PARENTS are making contingency plans as more schools close after reporting Covid-19 cases.
Mother of two LH Teoh, 38, is one of those who is well prepared as she quit her job in the banking sector last year to focus on her children’s education during the pandemic.
This enabled her to cope when her daughter’s private school closed after a few classmates tested positive for Covid-19 last week.
“Quitting my job was a tough decision. I was left with not many options because I wanted to help my children cope with online learning, ” she said.
Teoh is happy with her Year One daughter’s school which conducts online classes successfully.
“I am satisfied with my daughter’s school even though I still have to guide her during online lessons, ” she said, adding that her son, who is in a government school, was learning at home too as her daughter had been in close contact with pupils who tested positive for the coronavirus.
“My son’s school did a much better job with online learning earlier this year and I am optimistic that this will continue if schools are closed again, ” said Teoh.
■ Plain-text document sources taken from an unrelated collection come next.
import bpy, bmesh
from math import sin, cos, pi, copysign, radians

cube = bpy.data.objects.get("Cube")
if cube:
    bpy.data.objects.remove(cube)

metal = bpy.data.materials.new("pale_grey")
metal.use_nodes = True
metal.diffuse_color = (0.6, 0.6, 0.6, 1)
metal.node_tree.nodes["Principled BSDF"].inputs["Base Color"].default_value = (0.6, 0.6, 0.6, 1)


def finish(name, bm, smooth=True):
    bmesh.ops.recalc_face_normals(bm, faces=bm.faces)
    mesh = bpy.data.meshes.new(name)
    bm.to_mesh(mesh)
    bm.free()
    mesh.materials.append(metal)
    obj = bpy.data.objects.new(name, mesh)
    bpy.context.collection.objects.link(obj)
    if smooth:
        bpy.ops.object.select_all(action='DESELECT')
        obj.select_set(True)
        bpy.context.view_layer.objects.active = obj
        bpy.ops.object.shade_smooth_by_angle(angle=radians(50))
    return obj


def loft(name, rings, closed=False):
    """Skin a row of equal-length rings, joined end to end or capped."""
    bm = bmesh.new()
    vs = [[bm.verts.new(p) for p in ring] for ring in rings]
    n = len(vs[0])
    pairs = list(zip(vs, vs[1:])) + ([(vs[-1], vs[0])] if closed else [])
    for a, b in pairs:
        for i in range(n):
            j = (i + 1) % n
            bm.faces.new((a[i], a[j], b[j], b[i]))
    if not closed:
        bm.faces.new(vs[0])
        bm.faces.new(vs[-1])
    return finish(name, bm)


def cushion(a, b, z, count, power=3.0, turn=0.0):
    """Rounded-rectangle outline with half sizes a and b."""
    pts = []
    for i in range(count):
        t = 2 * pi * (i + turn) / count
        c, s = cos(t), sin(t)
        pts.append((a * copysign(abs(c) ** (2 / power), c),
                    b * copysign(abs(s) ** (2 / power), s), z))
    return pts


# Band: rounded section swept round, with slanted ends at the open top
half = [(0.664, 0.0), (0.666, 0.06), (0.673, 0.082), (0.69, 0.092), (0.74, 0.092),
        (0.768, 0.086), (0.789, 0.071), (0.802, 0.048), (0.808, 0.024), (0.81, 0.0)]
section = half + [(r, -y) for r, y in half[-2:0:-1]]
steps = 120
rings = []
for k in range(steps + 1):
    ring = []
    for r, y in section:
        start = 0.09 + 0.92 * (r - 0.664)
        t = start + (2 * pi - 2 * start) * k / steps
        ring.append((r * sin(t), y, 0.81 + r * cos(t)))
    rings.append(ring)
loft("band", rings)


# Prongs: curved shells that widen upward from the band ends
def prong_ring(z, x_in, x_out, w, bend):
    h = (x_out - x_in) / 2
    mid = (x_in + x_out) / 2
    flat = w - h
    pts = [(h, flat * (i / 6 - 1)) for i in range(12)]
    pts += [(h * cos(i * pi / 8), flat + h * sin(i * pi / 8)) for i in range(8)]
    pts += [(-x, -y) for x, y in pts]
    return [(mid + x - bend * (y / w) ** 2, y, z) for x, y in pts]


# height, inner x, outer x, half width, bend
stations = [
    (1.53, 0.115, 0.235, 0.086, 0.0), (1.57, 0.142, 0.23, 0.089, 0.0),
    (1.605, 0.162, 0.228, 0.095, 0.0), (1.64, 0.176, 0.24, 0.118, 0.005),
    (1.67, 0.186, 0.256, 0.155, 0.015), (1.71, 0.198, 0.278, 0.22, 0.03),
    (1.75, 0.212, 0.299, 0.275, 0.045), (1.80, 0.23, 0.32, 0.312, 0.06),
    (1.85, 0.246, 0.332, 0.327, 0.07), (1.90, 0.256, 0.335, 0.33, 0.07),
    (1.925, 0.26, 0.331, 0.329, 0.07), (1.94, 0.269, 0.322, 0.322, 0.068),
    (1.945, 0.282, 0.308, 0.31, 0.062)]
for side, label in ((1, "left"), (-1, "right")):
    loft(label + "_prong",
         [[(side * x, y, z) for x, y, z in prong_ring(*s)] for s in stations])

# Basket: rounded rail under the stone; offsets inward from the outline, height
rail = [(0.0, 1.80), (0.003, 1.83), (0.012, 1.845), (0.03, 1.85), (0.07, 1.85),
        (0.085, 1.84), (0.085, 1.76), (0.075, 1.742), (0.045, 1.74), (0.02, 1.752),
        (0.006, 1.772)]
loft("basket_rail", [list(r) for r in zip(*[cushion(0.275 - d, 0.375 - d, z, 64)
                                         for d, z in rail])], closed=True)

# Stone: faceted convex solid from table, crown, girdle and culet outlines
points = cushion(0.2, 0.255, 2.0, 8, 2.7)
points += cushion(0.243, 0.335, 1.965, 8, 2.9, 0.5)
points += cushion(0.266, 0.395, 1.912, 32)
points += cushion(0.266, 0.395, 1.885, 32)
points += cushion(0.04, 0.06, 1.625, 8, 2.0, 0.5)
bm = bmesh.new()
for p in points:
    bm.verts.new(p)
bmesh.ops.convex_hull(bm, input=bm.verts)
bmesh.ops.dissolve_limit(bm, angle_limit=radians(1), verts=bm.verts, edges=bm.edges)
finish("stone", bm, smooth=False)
It was earlier reported that 19 schools in the Petaling District were closed due to the emergence of Covid-19 clusters.
Dr K. Suhana, who is a full-time university lecturer, is required to be on site five days a week.
She hoped her organisation would allow her to work off-site for at least twice a week, especially if the schools closed, so she could monitor her nine- and 10-year-old sons more effectively.
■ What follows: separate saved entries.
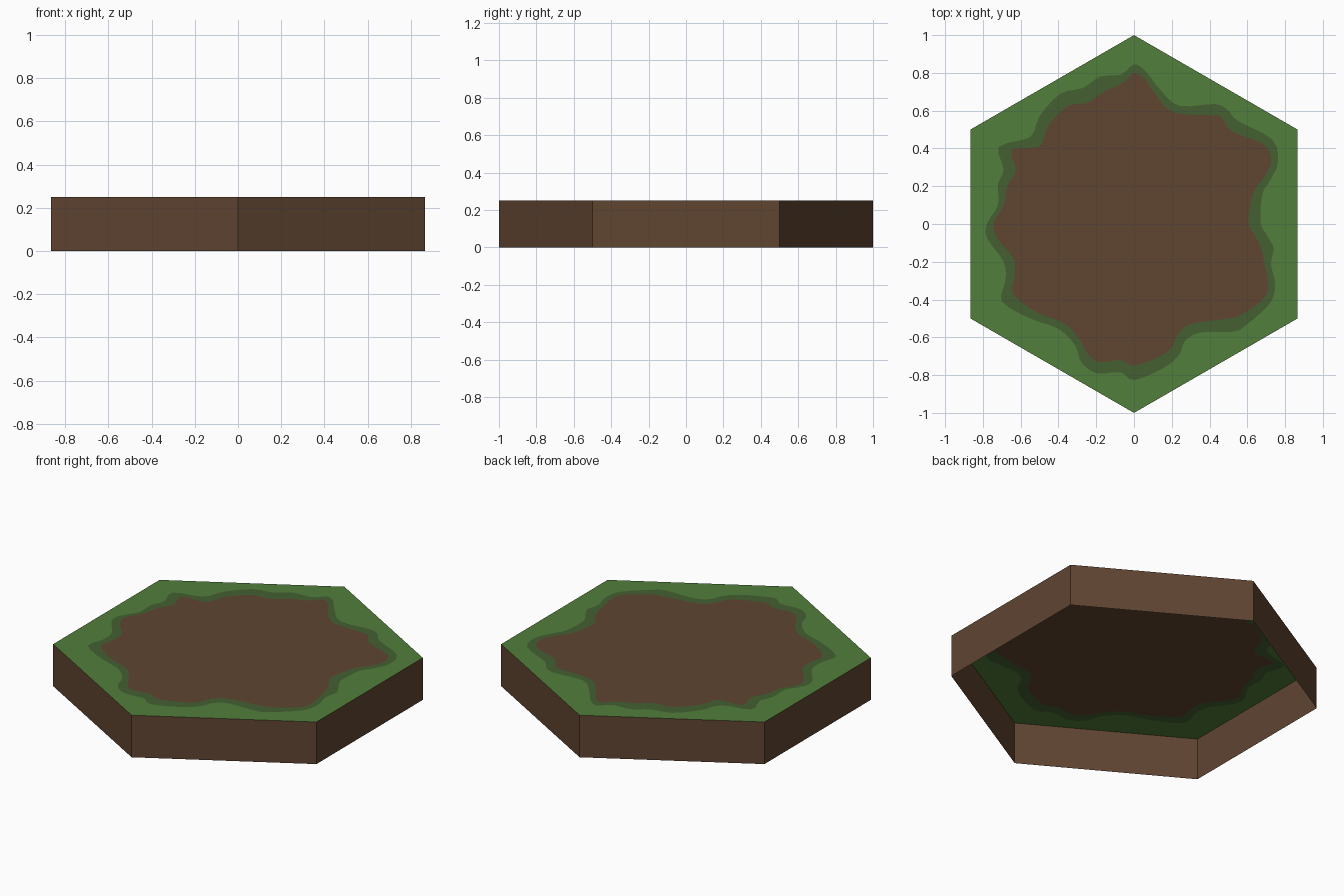
import bpy, bmesh, math
from mathutils import Vector

if "Cube" in bpy.data.objects:
    bpy.data.objects.remove(bpy.data.objects["Cube"])

TOP = 0.25


def material(name, rgb):
    m = bpy.data.materials.new(name)
    m.diffuse_color = (*rgb, 1)
    m.use_nodes = True
    m.node_tree.nodes["Principled BSDF"].inputs["Base Color"].default_value = m.diffuse_color
    return m


def make_object(name, bm, mat):
    mesh = bpy.data.meshes.new(name)
    bm.to_mesh(mesh)
    bm.free()
    mesh.materials.append(mat)
    obj = bpy.data.objects.new(name, mesh)
    bpy.context.collection.objects.link(obj)
    return obj


def smooth_loop(flat, steps=3):
    """Closed Catmull-Rom outline through the x, y pairs."""
    p = [Vector((flat[i], flat[i + 1], TOP)) for i in range(0, len(flat), 2)]
    n, out = len(p), []
    for i in range(n):
        a, b, c, d = p[i - 1], p[i], p[(i + 1) % n], p[(i + 2) % n]
        for k in range(steps):
            t = k / steps
            out.append(0.5 * (2 * b + (c - a) * t + (2 * a - 5 * b + 4 * c - d) * t**2
                              + (3 * b - a - 3 * c + d) * t**3))
    return out


def strip(name, loop_a, loop_b, mat):
    """Quad band joining two closed loops of equal length."""
    bm = bmesh.new()
    a = [bm.verts.new(v) for v in loop_a]
    b = [bm.verts.new(v) for v in loop_b]
    n = len(a)
    for i in range(n):
        j = (i + 1) % n
        bm.faces.new((a[i], a[j], b[j], b[i]))
    return make_object(name, bm, mat)


def flat_fill(name, loops, mat):
    """Flat upward-facing area bounded by the loops; inner loops become holes."""
    bm = bmesh.new()
    for loop in loops:
        vs = [bm.verts.new(v) for v in loop]
        for i in range(len(vs)):
            bm.edges.new((vs[i - 1], vs[i]))
    bmesh.ops.triangle_fill(bm, edges=bm.edges[:], use_beauty=True, normal=(0, 0, 1))
    for f in bm.faces:
        f.normal_update()
        if f.normal.z < 0:
            f.normal_flip()
    return make_object(name, bm, mat)


# Outlines of the grass edge and of the bare soil, clockwise from the back
grass_edge = smooth_loop([
    0, .845, .06, .81, .14, .71, .24, .625, .43, .635, .50, .60, .55, .545,
    .73, .45, .763, .33, .72, .23, .68, .16, .67, .01, .71, -.07, .74, -.13,
    .725, -.21, .747, -.32, .72, -.42, .60, -.53, .53, -.57, .35, -.575,
    .27, -.62, .24, -.69, .16, -.76, 0, -.827, -.07, -.785, -.20, -.79,
    -.28, -.73, -.31, -.645, -.40, -.555, -.55, -.50, -.70, -.41, -.68, -.30,
    -.69, -.20, -.775, -.08, -.78, 0, -.72, .10, -.72, .21, -.69, .29,
    -.715, .41, -.55, .46, -.50, .57, -.39, .69, -.27, .72, -.18, .78, -.07, .79])
soil_edge = smooth_loop([
    0, .80, .06, .765, .11, .69, .21, .59, .43, .575, .47, .555, .52, .49,
    .69, .42, .725, .33, .69, .25, .63, .16, .605, .01, .64, -.06, .675, -.13,
    .69, -.21, .71, -.31, .69, -.39, .57, -.48, .50, -.50, .30, -.53,
    .235, -.58, .20, -.65, .14, -.70, 0, -.75, -.07, -.72, -.19, -.73,
    -.25, -.68, -.29, -.61, -.37, -.525, -.51, -.47, -.64, -.37, -.63, -.27,
    -.64, -.18, -.72, -.08, -.745, 0, -.69, .10, -.67, .20, -.625, .28,
    -.645, .395, -.50, .41, -.455, .52, -.35, .625, -.25, .64, -.16, .70, -.06, .745])


def hexagon(z):
    return [Vector((math.sin(math.radians(60 * i)), math.cos(math.radians(60 * i)), z))
            for i in range(6)]


soil = material("soil", (0.116, 0.059, 0.031))
grass = material("grass", (0.085, 0.21, 0.045))
dark_grass = material("dark_grass", (0.058, 0.115, 0.032))

# Six outer walls, open underneath
strip("side_walls", hexagon(TOP), hexagon(0), soil)
# Top surface: grass rim, dark transition band, soil patch
flat_fill("grass_rim", [hexagon(TOP), grass_edge], grass)
strip("dark_grass_band", soil_edge, grass_edge, dark_grass)
flat_fill("soil_patch", [soil_edge], soil)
When schools were closed, she had to prepare breakfast and lunch for her sons in the morning before rushing to work. She taught them to use the laptop for their online lessons and gave them a smartphone for emergencies.
Suhana is fortunate to have a neighbour who checks on them at lunchtime to make sure they have eaten their meal and completed their schoolwork.
“If there is another lockdown, I will need to return to that routine, ” she said.
Single mother Racheal Maria, 42, has three schoolgoing children and fears another disruption in their studies if schools were closed.
“During the last lockdown, only one teacher conducted online lessons for my 14-year-old son.
“The rest just gave homework, without teaching. The same goes for my two other children who are in primary school.
“They did not have any lessons. I am worried about their studies, ” said Racheal.
Although Dr Hazfaneza Ab Halim said online learning was not as effective as physical lessons, especially for younger children, schools would have to close if Covid-19 cases continued to increase.
“Their grandmother would once again have to help my children with their online lessons, ” said the mother of three.
Federation of School Bus Associations of Malaysia president Amali Munif Rahmat said since the pandemic last year, about 40% of drivers had left the job.
He said any large-scale closure of schools would have a ripple effect.
“Most parents in the middle- income group are sending their children to school themselves.
“Another lockdown will ‘kill’ our industry.
“I hope the government understands the importance of our industry and classifies us as essential services so school bus drivers can be given incentives and other forms of aid, ” said Amali Munif.